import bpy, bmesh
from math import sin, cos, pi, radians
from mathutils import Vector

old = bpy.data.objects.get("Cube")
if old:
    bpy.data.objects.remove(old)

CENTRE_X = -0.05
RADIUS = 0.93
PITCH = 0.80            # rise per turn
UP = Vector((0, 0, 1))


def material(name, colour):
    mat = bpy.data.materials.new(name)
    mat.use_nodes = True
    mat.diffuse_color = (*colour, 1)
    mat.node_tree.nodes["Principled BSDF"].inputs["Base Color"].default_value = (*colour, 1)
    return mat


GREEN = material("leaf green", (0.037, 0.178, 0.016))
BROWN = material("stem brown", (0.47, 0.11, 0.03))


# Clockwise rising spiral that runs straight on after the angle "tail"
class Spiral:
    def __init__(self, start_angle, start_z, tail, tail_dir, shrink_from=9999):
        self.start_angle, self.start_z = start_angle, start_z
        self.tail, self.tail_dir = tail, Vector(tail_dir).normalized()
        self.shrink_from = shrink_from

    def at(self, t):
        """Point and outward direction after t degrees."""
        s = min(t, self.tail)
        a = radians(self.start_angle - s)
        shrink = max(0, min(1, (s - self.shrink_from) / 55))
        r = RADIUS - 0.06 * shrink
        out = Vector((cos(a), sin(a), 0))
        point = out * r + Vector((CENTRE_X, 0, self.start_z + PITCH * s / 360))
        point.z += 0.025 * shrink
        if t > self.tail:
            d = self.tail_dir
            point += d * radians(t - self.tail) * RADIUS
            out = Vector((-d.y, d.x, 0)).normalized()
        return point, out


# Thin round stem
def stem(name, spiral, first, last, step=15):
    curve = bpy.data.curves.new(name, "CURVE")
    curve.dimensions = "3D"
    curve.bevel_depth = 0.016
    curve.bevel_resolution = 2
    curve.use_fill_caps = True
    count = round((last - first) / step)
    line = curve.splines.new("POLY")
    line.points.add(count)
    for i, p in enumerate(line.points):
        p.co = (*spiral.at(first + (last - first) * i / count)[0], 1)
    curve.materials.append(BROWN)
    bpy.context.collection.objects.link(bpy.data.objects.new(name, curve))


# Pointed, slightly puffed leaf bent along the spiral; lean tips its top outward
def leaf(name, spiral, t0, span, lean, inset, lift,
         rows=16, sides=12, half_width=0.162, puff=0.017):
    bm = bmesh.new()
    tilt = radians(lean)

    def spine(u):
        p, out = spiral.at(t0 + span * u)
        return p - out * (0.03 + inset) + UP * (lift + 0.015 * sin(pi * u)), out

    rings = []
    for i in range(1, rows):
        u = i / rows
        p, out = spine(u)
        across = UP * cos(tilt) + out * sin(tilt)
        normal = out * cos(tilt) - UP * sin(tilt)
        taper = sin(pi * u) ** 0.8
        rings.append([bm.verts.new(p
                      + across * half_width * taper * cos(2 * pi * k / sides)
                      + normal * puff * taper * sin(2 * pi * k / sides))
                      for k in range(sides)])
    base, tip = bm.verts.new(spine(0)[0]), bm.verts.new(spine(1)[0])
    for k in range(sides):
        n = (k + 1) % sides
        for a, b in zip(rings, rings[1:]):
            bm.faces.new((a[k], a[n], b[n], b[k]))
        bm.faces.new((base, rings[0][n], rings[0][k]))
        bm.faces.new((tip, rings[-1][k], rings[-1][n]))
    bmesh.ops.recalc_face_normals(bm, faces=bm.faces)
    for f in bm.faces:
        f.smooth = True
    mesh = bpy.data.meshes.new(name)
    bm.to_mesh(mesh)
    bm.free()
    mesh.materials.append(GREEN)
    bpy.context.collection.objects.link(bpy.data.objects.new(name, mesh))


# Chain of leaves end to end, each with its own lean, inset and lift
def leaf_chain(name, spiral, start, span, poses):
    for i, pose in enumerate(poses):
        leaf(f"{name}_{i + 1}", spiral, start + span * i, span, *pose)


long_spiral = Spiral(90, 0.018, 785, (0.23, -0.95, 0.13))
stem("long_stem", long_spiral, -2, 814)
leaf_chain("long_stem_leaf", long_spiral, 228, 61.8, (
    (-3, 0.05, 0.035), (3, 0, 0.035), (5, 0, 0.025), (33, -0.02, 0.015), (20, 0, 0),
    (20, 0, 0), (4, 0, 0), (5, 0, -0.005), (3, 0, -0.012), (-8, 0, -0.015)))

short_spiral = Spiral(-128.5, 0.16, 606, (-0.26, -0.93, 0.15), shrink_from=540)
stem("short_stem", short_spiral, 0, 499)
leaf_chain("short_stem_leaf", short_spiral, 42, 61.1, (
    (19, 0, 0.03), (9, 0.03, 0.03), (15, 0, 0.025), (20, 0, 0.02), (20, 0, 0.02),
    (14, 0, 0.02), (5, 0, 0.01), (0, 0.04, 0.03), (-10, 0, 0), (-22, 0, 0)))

- _DIRECTIONS_
Give back exactly the lines above, from the line containing "rings.append([bm.verts.new(p" through the line containing "bm.faces.new((base, rings[0][n], rings[0][k]))", with both end lines and nothing more.

- _EXERCISE RESPONSE_
        rings.append([bm.verts.new(p
                      + across * half_width * taper * cos(2 * pi * k / sides)
                      + normal * puff * taper * sin(2 * pi * k / sides))
                      for k in range(sides)])
    base, tip = bm.verts.new(spine(0)[0]), bm.verts.new(spine(1)[0])
    for k in range(sides):
        n = (k + 1) % sides
        for a, b in zip(rings, rings[1:]):
            bm.faces.new((a[k], a[n], b[n], b[k]))
        bm.faces.new((base, rings[0][n], rings[0][k]))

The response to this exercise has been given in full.